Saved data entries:
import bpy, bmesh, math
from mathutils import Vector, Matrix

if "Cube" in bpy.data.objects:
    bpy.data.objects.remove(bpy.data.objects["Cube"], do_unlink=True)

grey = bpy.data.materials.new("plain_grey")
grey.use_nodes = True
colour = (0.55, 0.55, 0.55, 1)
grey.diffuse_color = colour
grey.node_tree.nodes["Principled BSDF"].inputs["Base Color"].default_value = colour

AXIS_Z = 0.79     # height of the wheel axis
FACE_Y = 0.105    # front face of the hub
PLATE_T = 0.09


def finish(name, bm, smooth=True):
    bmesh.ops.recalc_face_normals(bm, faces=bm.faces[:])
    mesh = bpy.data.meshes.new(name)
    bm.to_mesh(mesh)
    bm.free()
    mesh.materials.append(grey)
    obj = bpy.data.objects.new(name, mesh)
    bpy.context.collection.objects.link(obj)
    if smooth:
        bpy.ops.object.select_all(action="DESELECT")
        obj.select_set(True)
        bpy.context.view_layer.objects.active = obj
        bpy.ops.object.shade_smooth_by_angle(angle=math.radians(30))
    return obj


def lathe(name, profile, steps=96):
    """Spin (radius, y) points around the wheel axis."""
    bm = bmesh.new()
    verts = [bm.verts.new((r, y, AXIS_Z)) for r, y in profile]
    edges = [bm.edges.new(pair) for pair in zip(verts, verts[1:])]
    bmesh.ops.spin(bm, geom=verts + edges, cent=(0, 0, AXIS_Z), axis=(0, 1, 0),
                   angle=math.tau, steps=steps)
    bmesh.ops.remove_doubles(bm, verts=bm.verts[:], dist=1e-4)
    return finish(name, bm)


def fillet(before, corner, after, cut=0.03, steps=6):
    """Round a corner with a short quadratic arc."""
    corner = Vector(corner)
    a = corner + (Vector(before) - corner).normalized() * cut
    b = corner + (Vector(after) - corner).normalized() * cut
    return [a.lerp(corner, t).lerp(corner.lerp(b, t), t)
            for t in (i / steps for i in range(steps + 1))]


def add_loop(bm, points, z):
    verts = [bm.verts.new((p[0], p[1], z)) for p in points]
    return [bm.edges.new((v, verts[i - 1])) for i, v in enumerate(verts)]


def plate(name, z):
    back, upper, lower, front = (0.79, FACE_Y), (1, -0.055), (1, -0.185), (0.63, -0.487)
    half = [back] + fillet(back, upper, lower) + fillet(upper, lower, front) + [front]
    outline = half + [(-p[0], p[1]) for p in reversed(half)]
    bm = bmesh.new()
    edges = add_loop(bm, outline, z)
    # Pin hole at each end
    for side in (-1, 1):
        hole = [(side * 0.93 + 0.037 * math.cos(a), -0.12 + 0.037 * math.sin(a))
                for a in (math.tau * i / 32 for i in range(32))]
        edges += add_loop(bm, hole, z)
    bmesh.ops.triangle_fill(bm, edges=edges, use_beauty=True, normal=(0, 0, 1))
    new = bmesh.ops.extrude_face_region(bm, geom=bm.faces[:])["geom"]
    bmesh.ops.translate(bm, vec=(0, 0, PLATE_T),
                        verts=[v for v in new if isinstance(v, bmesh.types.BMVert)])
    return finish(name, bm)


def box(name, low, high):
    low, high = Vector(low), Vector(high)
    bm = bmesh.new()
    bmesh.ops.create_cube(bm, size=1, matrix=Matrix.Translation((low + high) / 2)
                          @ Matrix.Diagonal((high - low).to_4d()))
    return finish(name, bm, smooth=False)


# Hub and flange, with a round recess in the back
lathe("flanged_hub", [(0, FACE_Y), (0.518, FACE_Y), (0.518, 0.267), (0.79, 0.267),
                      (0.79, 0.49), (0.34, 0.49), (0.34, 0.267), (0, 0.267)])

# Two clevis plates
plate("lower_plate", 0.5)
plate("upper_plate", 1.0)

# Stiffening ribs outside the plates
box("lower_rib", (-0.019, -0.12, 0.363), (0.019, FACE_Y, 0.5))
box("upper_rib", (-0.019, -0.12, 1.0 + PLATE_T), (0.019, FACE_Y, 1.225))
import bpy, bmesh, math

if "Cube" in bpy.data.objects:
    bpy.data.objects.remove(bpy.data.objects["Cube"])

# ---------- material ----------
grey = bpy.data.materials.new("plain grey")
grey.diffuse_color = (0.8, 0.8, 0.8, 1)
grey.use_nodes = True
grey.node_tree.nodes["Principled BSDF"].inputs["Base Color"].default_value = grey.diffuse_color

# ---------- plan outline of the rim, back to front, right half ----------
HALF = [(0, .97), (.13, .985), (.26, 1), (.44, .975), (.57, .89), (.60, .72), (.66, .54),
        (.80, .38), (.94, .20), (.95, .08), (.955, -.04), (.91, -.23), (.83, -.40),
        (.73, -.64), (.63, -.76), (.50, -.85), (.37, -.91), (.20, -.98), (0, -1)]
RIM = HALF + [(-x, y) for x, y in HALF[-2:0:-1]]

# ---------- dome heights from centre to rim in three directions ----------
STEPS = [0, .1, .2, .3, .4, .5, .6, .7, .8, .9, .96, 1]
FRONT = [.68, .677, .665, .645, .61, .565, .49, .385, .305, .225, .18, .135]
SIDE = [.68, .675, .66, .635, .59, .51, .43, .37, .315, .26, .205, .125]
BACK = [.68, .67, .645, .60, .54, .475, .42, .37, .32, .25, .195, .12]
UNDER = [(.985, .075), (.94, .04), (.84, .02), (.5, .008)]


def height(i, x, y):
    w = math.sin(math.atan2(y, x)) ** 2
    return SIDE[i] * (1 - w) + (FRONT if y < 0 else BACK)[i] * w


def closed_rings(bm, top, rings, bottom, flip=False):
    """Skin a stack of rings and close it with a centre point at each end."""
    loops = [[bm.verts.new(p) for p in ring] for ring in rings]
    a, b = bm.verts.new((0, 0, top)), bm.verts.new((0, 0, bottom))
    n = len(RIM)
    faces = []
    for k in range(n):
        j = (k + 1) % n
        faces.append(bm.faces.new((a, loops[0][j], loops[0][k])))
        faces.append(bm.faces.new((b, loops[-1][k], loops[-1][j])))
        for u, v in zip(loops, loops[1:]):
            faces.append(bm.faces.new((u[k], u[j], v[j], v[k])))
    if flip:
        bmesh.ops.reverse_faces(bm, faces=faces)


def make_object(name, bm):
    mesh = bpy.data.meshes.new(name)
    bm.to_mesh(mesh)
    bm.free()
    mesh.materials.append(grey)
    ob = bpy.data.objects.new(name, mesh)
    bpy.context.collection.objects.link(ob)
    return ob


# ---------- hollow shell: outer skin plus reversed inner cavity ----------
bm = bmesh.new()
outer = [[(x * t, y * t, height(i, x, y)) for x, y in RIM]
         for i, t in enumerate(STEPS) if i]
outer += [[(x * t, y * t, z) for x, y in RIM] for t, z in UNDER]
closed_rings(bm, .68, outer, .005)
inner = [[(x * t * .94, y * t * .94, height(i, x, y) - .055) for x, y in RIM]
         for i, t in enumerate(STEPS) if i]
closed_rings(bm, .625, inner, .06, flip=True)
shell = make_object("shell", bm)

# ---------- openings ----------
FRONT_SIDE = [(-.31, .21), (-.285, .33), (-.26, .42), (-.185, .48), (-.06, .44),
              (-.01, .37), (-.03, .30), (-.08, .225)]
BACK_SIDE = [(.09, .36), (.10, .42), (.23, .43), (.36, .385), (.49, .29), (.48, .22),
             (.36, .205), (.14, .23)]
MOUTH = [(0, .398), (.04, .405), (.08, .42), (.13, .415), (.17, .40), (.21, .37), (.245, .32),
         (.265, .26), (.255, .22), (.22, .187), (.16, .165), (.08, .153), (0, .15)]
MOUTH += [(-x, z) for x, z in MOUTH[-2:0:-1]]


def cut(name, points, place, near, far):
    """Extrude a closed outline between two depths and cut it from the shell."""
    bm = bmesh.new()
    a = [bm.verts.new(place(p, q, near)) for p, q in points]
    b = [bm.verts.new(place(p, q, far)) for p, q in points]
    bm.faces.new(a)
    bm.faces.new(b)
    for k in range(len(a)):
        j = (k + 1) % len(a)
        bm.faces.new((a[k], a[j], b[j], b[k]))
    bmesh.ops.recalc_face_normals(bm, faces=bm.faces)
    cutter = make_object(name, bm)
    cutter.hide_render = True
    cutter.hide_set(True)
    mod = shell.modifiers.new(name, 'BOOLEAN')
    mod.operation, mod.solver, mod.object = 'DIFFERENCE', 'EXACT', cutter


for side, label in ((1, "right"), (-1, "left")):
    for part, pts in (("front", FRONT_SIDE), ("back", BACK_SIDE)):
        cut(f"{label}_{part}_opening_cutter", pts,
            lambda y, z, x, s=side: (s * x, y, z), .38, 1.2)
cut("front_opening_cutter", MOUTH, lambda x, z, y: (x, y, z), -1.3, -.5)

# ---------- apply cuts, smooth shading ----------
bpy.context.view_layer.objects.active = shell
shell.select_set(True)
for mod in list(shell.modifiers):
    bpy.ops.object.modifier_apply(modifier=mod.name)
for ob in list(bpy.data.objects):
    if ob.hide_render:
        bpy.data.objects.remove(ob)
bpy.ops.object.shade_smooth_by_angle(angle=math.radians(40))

* _TASK ITEM_
Among the lines above, return each one holding the string "objects".

* _EXERCISE RESPONSE_
if "Cube" in bpy.data.objects:
    bpy.data.objects.remove(bpy.data.objects["Cube"], do_unlink=True)
    obj = bpy.data.objects.new(name, mesh)
    bpy.context.collection.objects.link(obj)
        bpy.context.view_layer.objects.active = obj
if "Cube" in bpy.data.objects:
    bpy.data.objects.remove(bpy.data.objects["Cube"])
    ob = bpy.data.objects.new(name, mesh)
    bpy.context.collection.objects.link(ob)
bpy.context.view_layer.objects.active = shell
for ob in list(bpy.data.objects):
        bpy.data.objects.remove(ob)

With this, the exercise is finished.